I love my cat and would never dream of leaving her behind in a disaster. Since hurricanes Katrina and Rita caused devastation across several states in 2005, I constructed a plan to keep T’Siri safe if something occurred.
The lessons learned from those disasters taught pet owners that leaving animals behind is devastating. There is no guarantee in any evacuation that you might be allowed to return home in 24-48 hours.
Preparing for a disaster ahead of time is the best way to take care of pets as well as your family. You can learn detailed information from the following sources:

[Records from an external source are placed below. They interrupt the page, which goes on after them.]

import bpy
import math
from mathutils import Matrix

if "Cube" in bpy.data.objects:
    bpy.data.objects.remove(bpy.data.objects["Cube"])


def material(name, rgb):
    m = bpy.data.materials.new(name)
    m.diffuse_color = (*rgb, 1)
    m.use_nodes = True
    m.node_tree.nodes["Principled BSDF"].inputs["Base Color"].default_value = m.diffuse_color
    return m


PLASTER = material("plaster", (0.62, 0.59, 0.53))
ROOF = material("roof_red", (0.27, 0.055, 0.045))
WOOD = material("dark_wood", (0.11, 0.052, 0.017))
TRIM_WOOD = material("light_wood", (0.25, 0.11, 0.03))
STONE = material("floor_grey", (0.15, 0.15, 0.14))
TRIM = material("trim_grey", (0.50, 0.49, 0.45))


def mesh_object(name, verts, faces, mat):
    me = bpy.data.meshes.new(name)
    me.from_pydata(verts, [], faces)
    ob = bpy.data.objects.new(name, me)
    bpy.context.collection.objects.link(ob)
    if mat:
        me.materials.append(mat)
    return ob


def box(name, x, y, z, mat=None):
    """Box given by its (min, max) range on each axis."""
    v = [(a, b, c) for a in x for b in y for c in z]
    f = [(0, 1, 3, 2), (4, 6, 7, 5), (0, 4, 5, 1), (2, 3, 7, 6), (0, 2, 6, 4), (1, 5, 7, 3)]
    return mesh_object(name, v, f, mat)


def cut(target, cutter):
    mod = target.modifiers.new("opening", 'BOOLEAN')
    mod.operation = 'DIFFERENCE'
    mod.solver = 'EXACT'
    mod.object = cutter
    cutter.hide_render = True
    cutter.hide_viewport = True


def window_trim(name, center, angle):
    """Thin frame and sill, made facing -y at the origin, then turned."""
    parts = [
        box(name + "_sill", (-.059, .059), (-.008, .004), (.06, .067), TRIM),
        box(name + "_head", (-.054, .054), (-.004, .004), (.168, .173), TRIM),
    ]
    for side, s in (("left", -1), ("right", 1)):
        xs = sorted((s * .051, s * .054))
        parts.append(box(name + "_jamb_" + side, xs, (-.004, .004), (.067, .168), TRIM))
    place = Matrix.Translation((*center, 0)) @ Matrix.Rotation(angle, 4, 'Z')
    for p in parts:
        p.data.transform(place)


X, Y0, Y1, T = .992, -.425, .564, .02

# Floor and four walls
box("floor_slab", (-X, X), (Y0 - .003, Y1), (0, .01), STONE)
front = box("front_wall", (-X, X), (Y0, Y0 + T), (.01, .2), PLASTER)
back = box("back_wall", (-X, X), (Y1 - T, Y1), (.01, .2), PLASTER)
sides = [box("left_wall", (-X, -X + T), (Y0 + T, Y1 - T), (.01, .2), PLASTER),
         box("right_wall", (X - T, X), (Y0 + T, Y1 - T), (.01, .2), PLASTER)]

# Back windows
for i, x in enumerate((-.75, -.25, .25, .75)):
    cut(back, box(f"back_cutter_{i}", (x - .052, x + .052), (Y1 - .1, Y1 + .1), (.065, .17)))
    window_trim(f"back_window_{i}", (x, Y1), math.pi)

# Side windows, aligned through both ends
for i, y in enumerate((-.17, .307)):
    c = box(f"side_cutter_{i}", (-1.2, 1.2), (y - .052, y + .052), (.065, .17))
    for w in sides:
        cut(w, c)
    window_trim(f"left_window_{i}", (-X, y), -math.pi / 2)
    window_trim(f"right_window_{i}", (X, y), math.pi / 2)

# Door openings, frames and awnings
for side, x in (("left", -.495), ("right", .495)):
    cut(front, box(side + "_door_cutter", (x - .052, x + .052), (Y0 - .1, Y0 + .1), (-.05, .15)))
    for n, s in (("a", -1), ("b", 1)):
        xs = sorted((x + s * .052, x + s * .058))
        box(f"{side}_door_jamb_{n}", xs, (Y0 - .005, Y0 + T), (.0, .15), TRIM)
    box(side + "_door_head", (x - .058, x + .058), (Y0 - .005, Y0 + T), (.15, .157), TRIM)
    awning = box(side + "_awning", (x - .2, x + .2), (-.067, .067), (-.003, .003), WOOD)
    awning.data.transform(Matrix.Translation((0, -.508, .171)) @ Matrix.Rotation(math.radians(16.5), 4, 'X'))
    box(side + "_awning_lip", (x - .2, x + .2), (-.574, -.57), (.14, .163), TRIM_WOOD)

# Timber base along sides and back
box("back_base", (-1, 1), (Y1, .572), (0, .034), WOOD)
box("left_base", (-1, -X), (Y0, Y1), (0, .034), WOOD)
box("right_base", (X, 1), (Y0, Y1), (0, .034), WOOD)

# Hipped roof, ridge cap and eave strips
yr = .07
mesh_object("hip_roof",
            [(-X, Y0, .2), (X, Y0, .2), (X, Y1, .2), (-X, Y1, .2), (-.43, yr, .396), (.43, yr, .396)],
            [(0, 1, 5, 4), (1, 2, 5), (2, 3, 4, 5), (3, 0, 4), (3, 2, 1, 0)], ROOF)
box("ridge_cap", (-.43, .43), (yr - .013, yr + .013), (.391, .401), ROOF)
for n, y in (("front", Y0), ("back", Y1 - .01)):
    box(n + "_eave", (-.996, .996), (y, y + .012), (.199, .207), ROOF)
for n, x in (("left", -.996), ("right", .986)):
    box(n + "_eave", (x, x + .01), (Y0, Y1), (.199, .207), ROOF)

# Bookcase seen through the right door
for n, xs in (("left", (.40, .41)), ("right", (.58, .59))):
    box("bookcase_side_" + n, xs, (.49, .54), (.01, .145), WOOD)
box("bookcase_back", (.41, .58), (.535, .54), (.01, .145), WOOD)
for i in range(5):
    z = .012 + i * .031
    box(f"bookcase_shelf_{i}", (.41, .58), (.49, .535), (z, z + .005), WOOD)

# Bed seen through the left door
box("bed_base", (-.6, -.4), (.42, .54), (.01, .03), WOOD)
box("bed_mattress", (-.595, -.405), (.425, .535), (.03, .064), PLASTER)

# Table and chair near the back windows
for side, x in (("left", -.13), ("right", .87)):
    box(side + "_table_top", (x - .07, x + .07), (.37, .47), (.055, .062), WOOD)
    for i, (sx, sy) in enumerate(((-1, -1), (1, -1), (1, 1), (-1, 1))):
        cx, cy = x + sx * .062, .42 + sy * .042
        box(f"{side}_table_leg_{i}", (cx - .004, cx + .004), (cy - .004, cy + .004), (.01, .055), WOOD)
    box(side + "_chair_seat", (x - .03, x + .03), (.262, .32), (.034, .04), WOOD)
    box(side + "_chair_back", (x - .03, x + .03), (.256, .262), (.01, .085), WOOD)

Since many disasters do not require evacuations, the best place to begin your preparations is at home. Most authorities recommend gathering food and water for each family member for three days. With changing weather patterns, building construction and unforeseen man-made disasters, that period of time can be much longer. The following tips are those I have in my disaster plans and kit for my cat, T’Siri. Adapt them for each of your pets.
Food and Water
Since I keep enough food and water for myself for 2 weeks time, I also keep enough food and water for my cat. Water is easily stored in a gallon jug. A cat will drink an average of a half to three-quarters of a cup of water a day, so one gallon will last for a while. A vacuum sealer is used to store the contents of a three-pound bag of dry cat food; ensuring it will last more than a month. These items are rotated through her normal diet so that nothing expires or goes out of date. The vacuum seal bag ensures no moisture or bugs will destroy her food.
First Aid and Vet Certificates
A waterproof bag holds her rabies and vaccination certificates, as well as her medical history and is stored with my own medical information.
Public shelters cannot take pets as well as people. I have a list of kennels in and around San Antonio, TX. I also keep a list of the names, addresses and prices of pet friendly hotels within a hundred miles and enough money for a two-week stay. I also have tents and camping supplies, should we have need of a campground that allows pets. No matter where we are, we’ll be together and I can take care of her.
I keep a container with my disaster kit just for T’Siri. It contains extra bedding, a collapsible carrier, toys, leashes and treats that can help her if we find ourselves suddenly in new, unfamiliar places such as a tent or hotel rooms. The items are rotated out with her regular items so they remain familiar and have her scent on them.
No matter what happens, my cat will survive and endure the disaster with a minimum of stress. When things return to normal, she will have little trouble making the transition.